### Instructions to follow
Answer with only the number of lines below where "column" appears.

Records from a dataset
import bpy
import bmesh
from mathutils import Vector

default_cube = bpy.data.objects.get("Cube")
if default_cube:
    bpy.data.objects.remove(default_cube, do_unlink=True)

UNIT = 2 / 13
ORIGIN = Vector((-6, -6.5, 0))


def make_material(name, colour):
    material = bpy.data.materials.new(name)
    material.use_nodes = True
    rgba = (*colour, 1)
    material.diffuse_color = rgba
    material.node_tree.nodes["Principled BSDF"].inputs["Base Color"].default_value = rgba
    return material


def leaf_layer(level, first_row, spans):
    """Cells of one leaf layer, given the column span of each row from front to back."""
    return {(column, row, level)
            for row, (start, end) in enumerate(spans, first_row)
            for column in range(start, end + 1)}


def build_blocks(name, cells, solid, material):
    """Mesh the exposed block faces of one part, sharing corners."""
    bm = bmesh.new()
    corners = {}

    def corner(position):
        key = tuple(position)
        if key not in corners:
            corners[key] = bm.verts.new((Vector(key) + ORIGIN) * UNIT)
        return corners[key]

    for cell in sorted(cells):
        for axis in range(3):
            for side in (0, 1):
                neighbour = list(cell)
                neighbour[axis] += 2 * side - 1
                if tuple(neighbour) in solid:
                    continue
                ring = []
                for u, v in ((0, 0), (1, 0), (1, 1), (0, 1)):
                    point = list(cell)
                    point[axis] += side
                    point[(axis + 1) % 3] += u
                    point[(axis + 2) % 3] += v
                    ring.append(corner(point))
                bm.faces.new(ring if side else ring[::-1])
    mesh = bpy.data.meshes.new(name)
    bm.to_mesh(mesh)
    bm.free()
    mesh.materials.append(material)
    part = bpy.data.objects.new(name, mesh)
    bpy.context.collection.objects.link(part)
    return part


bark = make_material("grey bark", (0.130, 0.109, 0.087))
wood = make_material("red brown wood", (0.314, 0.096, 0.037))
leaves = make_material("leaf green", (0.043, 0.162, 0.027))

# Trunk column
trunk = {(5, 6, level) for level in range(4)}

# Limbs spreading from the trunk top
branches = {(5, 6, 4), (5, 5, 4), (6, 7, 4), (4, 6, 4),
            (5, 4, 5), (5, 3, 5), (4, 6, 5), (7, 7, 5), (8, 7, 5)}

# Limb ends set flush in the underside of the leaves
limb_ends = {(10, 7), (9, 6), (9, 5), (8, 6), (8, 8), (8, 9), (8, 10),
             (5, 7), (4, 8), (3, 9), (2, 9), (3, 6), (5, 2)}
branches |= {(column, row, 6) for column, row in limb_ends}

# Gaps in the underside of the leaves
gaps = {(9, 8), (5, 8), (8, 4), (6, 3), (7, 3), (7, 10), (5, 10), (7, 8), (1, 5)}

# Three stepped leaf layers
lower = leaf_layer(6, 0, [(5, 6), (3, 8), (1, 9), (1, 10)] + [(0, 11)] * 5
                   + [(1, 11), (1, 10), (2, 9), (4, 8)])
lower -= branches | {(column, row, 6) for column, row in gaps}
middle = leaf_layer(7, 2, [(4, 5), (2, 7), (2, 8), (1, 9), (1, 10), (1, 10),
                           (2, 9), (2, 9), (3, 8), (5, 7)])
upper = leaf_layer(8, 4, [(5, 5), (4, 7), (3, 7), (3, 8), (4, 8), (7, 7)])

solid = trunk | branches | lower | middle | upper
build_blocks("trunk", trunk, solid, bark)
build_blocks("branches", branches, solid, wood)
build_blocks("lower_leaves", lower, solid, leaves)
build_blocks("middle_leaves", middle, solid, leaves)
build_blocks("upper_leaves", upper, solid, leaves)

### Answer to the problem
6